======== Data supplied ========
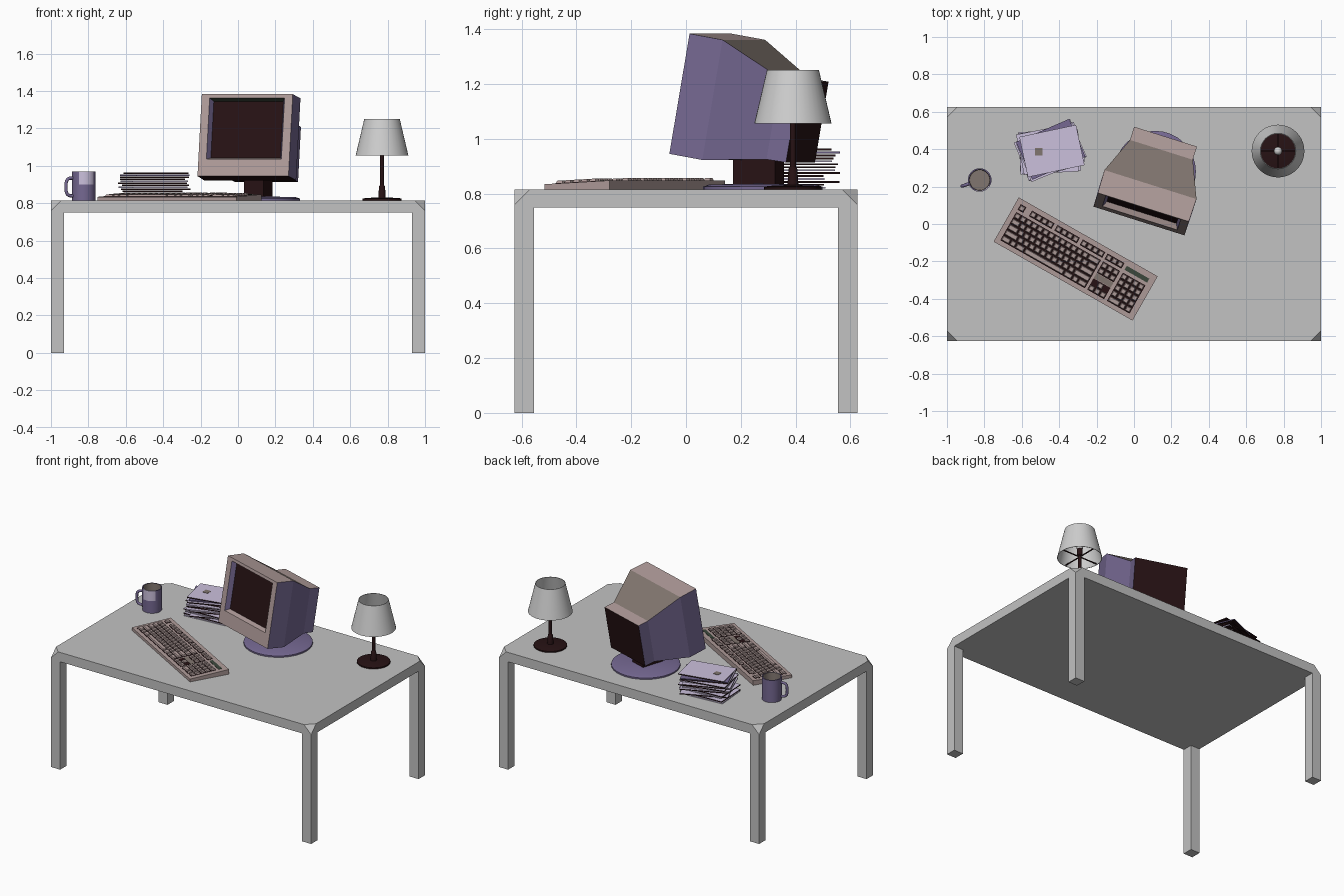
import bpy, bmesh, math, random
from mathutils import Matrix, Vector

random.seed(4)
cube = bpy.data.objects.get("Cube")
if cube:
    bpy.data.objects.remove(cube, do_unlink=True)


def make_mat(name, rgb):
    m = bpy.data.materials.new(name)
    m.use_nodes = True
    col = (*rgb, 1)
    m.diffuse_color = col
    m.node_tree.nodes["Principled BSDF"].inputs["Base Color"].default_value = col
    return m


GREY = make_mat("table grey", (.54, .54, .54))
SHADE = make_mat("shade grey", (.62, .62, .62))
PINK = make_mat("warm beige", (.43, .33, .32))
PURPLE = make_mat("muted purple", (.18, .14, .29))
TAUPE = make_mat("taupe", (.22, .18, .16))
MAROON = make_mat("dark maroon", (.02, .006, .007))
LAV = make_mat("pale lavender", (.6, .53, .72))
GREEN = make_mat("dark green", (.045, .065, .045))
TOP = .815


def finish(name, bm, mats, matrix=Matrix(), smooth=False):
    bmesh.ops.recalc_face_normals(bm, faces=bm.faces)
    me = bpy.data.meshes.new(name)
    bm.to_mesh(me)
    bm.free()
    for m in mats:
        me.materials.append(m)
    ob = bpy.data.objects.new(name, me)
    ob.matrix_world = matrix
    bpy.context.collection.objects.link(ob)
    if smooth:
        bpy.ops.object.select_all(action='DESELECT')
        ob.select_set(True)
        bpy.context.view_layer.objects.active = ob
        bpy.ops.object.shade_smooth_by_angle(angle=math.radians(35))
    return ob


def loft(bm, loops, rule=lambda strip, side: 0, caps=True):
    """Skin a list of equally long point loops; rule picks each face's material."""
    rings = [[bm.verts.new(p) for p in lp] for lp in loops]
    n = len(rings[0])
    for i, (a, b) in enumerate(zip(rings, rings[1:])):
        for j in range(n):
            k = (j + 1) % n
            bm.faces.new((a[j], a[k], b[k], b[j])).material_index = rule(i, j)
    if caps:
        for i, r in ((-1, rings[0]), (len(rings) - 1, rings[-1])):
            bm.faces.new(r).material_index = rule(i, 0)


def block(bm, x0, x1, y0, y1, z0, z1, taper=0, mat=0, slope=0):
    """Box, optionally narrowed at the top and sheared so z rises with y."""
    def rect(t, z):
        return [(x, y, z + slope * y) for x, y in
                ((x0 + t, y0 + t), (x1 - t, y0 + t), (x1 - t, y1 - t), (x0 + t, y1 - t))]
    loft(bm, [rect(0, z0), rect(taper, z1)], lambda i, j: mat)


def lathe(name, profile, mats, loc, rule=lambda strip, a: 0, n=32):
    bm = bmesh.new()
    loops = [[(r * math.cos(math.tau * k / n), r * math.sin(math.tau * k / n), z)
              for k in range(n)] for r, z in profile]
    loft(bm, loops, lambda i, j: rule(i, math.tau * (j + .5) / n), caps=False)
    bmesh.ops.remove_doubles(bm, verts=bm.verts, dist=1e-5)
    return finish(name, bm, mats, Matrix.Translation(loc), True)


# Table: slab with clipped corners, flush square legs
bm = bmesh.new()
block(bm, -1, 1, -.625, .625, .75, TOP)
for sx in (-1, 1):
    for sy in (-1, 1):
        geom = bm.verts[:] + bm.edges[:] + bm.faces[:]
        cut = bmesh.ops.bisect_plane(bm, geom=geom, plane_co=(sx * .945, sy * .625, TOP),
                                     plane_no=Vector((sx, sy, 1)).normalized(), clear_outer=True)
        edges = [e for e in cut['geom_cut'] if isinstance(e, bmesh.types.BMEdge)]
        bmesh.ops.holes_fill(bm, edges=edges)
finish("table_top", bm, [GREY])
for sx, side in ((-1, "right"), (1, "left")):
    for sy, end in ((-1, "front"), (1, "back")):
        bm = bmesh.new()
        xs, ys = sorted((sx, sx * .93)), sorted((sy * .625, sy * .555))
        block(bm, *xs, *ys, 0, .75)
        finish(f"{end}_{side}_leg", bm, [GREY])

# Monitor: loops run from the recessed screen out over the bezel to the rear
TURN = Matrix.Rotation(math.radians(-17.5), 4, 'Z')


def frame(h, w0, w1, v):
    return [(-h, v, w0), (h, v, w0), (h, v, w1), (-h, v, w1)]


def monitor_rule(strip, side):
    # material slots: 0 beige, 1 purple, 2 taupe, 3 maroon, 4 green
    table = {0: (0, 1, 4, 1), 1: (0, 0, 0, 0), 2: (3, 1, 0, 1),
             3: (3, 1, 2, 1), 4: (3, 1, 0, 1)}
    return table.get(strip, (3,) * 4)[side]


bm = bmesh.new()
loft(bm, [frame(.195, .105, .41, .03), frame(.21, .092, .425, 0), frame(.255, 0, .445, 0),
          frame(.258, 0, .445, .129), frame(.176, .04, .341, .345),
          frame(.176, .042, .341, .42)], monitor_rule)
finish("monitor", bm, [PINK, PURPLE, TAUPE, MAROON, GREEN],
       Matrix.Translation((.0265, .016, .945)) @ TURN @ Matrix.Rotation(math.radians(-10), 4, 'X'))

# Monitor stand
lathe("monitor_base", [(0, 0), (.218, 0), (.218, .01), (.195, .018), (0, .022)],
      [PURPLE], (.113, .28, TOP))
bm = bmesh.new()
block(bm, -.055, .055, -.08, .08, 0, .13)
finish("monitor_neck", bm, [MAROON], Matrix.Translation((.108, .265, TOP + .015)) @ TURN)

# Keyboard: wedge body, dark wells, tapered keys, indicator plate
PITCH, SLOPE, DECK = .0347, .05, .026
bm = bmesh.new()
HX, HY = .427, .136
loft(bm, [[(x, -HY, 0), (x, HY, 0), (x, HY, DECK + SLOPE * HY), (x, -HY, DECK - SLOPE * HY)]
          for x in (-HX, HX)])
X0, Y0 = -.4, -.112


def plate(c0, c1, r0, r1, mat):
    block(bm, X0 + c0 * PITCH, X0 + c1 * PITCH, Y0 + r0 * PITCH, Y0 + r1 * PITCH,
          DECK - .002, DECK + .002, 0, mat, SLOPE)


def key_row(col, row, widths):
    for w in widths:
        if w > 0:
            g = .003
            block(bm, X0 + col * PITCH + g, X0 + (col + w) * PITCH - g, Y0 + row * PITCH + g,
                  Y0 + (row + 1) * PITCH - g, DECK, DECK + .011, .004, 0, SLOPE)
        col += abs(w)


NAV, PAD = 15.4, 18.9
for well in ((0, 15, 0, 5), (NAV, NAV + 3, 3, 5), (NAV, NAV + 3, 0, 2), (PAD, PAD + 4, 0, 5),
             (0, 1, 5.4, 6.4), (2, 6, 5.4, 6.4), (6.5, 10.5, 5.4, 6.4), (11, 15, 5.4, 6.4),
             (NAV, NAV + 3, 5.4, 6.4)):
    plate(*well, 1)
plate(NAV, NAV + 3, 2.05, 2.95, 2)
plate(PAD, PAD + 4, 5.5, 6.2, 3)
# negative widths are gaps
main_rows = [[1.5, 1, 1.5, 7, 1.5, 1, 1.5], [2.25] + [1] * 10 + [2.75],
             [1.75] + [1] * 11 + [2.25], [1.5] + [1] * 12 + [1.5], [1] * 13 + [2]]
for r, widths in enumerate(main_rows):
    key_row(0, r, widths)
    key_row(PAD, r, [2, 1, 1] if r == 0 else [1] * 4)
key_row(0, 5.4, [1, -1] + [1] * 4 + [-.5] + [1] * 4 + [-.5] + [1] * 4)
for r in (0, 3, 4, 5.4):
    key_row(NAV, r, [1] * 3)
key_row(NAV, 1, [-1, 1])
finish("keyboard", bm, [PINK, MAROON, TAUPE, GREEN],
       Matrix.Translation((-.312, -.187, TOP)) @ Matrix.Rotation(math.radians(-29.6), 4, 'Z'))

# Paper stack: loosely turned sheets with dark undersides
SHEETS = 14
for i in range(SHEETS):
    bm = bmesh.new()
    block(bm, -.155, .155, -.11, .11, 0, .0065)
    bm.faces.ensure_lookup_table()
    if i % 3:
        for f in bm.faces[:4]:
            f.material_index = 1
    bm.faces[4].material_index = 1
    turn = math.radians(12 + (random.uniform(-14, 14) if i < SHEETS - 1 else 0))
    spot = Vector((-.447 + random.uniform(-.012, .012), .39 + random.uniform(-.012, .012),
                   TOP + .003 + i * .0107))
    finish(f"paper_sheet_{i + 1}", bm, [PURPLE if i == SHEETS - 2 else LAV, MAROON],
           Matrix.Translation(spot) @ Matrix.Rotation(turn, 4, 'Z'))
bm = bmesh.new()
block(bm, -.02, .02, -.02, .02, 0, .002)
finish("paper_mark", bm, [TAUPE], Matrix.Translation((-.51, .385, TOP + .1485)))

# Mug with drink and handle
MUG = Vector((-.825, .235, TOP))


def mug_rule(strip, a):
    if strip >= 4:
        return 2
    return 1 if strip in (2, 3) and math.sin(a) < -.5 and math.cos(a) > -.3 else 0


lathe("mug", [(0, 0), (.062, 0), (.063, .085), (.063, .155), (.056, .155), (.054, .1), (0, .1)],
      [PURPLE, LAV, TAUPE], MUG, mug_rule)
cu = bpy.data.curves.new("mug_handle", 'CURVE')
cu.dimensions = '3D'
cu.bevel_depth = .009
cu.bevel_resolution = 2
cu.use_fill_caps = True
sp = cu.splines.new('POLY')
N = 12
sp.points.add(N)
for i, p in enumerate(sp.points):
    t = math.pi * i / N
    # squarish half loop
    p.co = (.058 + .042 * math.sin(t) ** .6, 0,
            .072 + .048 * math.copysign(abs(math.cos(t)) ** .6, math.cos(t)), 1)
cu.materials.append(PURPLE)
handle = bpy.data.objects.new("mug_handle", cu)
handle.matrix_world = Matrix.Translation(MUG) @ Matrix.Rotation(math.radians(199), 4, 'Z')
bpy.context.collection.objects.link(handle)

# Lamp: base with pole, bulb, open shade and its cross bars
LAMP = Vector((.77, .39, TOP))
lathe("lamp_stand", [(0, 0), (.105, 0), (.105, .009), (.09, .013), (.02, .016), (.016, .075),
                     (.011, .082), (.011, .25), (.018, .255), (.018, .3), (0, .3)], [MAROON], LAMP)
lathe("lamp_bulb", [(.022 * math.sin(math.pi * k / 8), .315 - .022 * math.cos(math.pi * k / 8))
                    for k in range(9)], [SHADE], LAMP, n=16)
lathe("lamp_shade", [(.141, .24), (.095, .435), (.092, .435), (.138, .24), (.141, .24)],
      [SHADE], LAMP, n=40)
bm = bmesh.new()
block(bm, -.137, .137, -.003, .003, .243, .249)
block(bm, -.003, .003, -.137, .137, .243, .249)
finish("shade_bars", bm, [MAROON], Matrix.Translation(LAMP))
========
[Problem requirements]
All lines above from the one holding "PITCH, SLOPE, DECK = .0347, .05, .026" to the one holding "for well in", inclusive, are to be copied exactly; no other line is wanted.

[Problem solution]
PITCH, SLOPE, DECK = .0347, .05, .026
bm = bmesh.new()
HX, HY = .427, .136
loft(bm, [[(x, -HY, 0), (x, HY, 0), (x, HY, DECK + SLOPE * HY), (x, -HY, DECK - SLOPE * HY)]
          for x in (-HX, HX)])
X0, Y0 = -.4, -.112


def plate(c0, c1, r0, r1, mat):
    block(bm, X0 + c0 * PITCH, X0 + c1 * PITCH, Y0 + r0 * PITCH, Y0 + r1 * PITCH,
          DECK - .002, DECK + .002, 0, mat, SLOPE)


def key_row(col, row, widths):
    for w in widths:
        if w > 0:
            g = .003
            block(bm, X0 + col * PITCH + g, X0 + (col + w) * PITCH - g, Y0 + row * PITCH + g,
                  Y0 + (row + 1) * PITCH - g, DECK, DECK + .011, .004, 0, SLOPE)
        col += abs(w)


NAV, PAD = 15.4, 18.9
for well in ((0, 15, 0, 5), (NAV, NAV + 3, 3, 5), (NAV, NAV + 3, 0, 2), (PAD, PAD + 4, 0, 5),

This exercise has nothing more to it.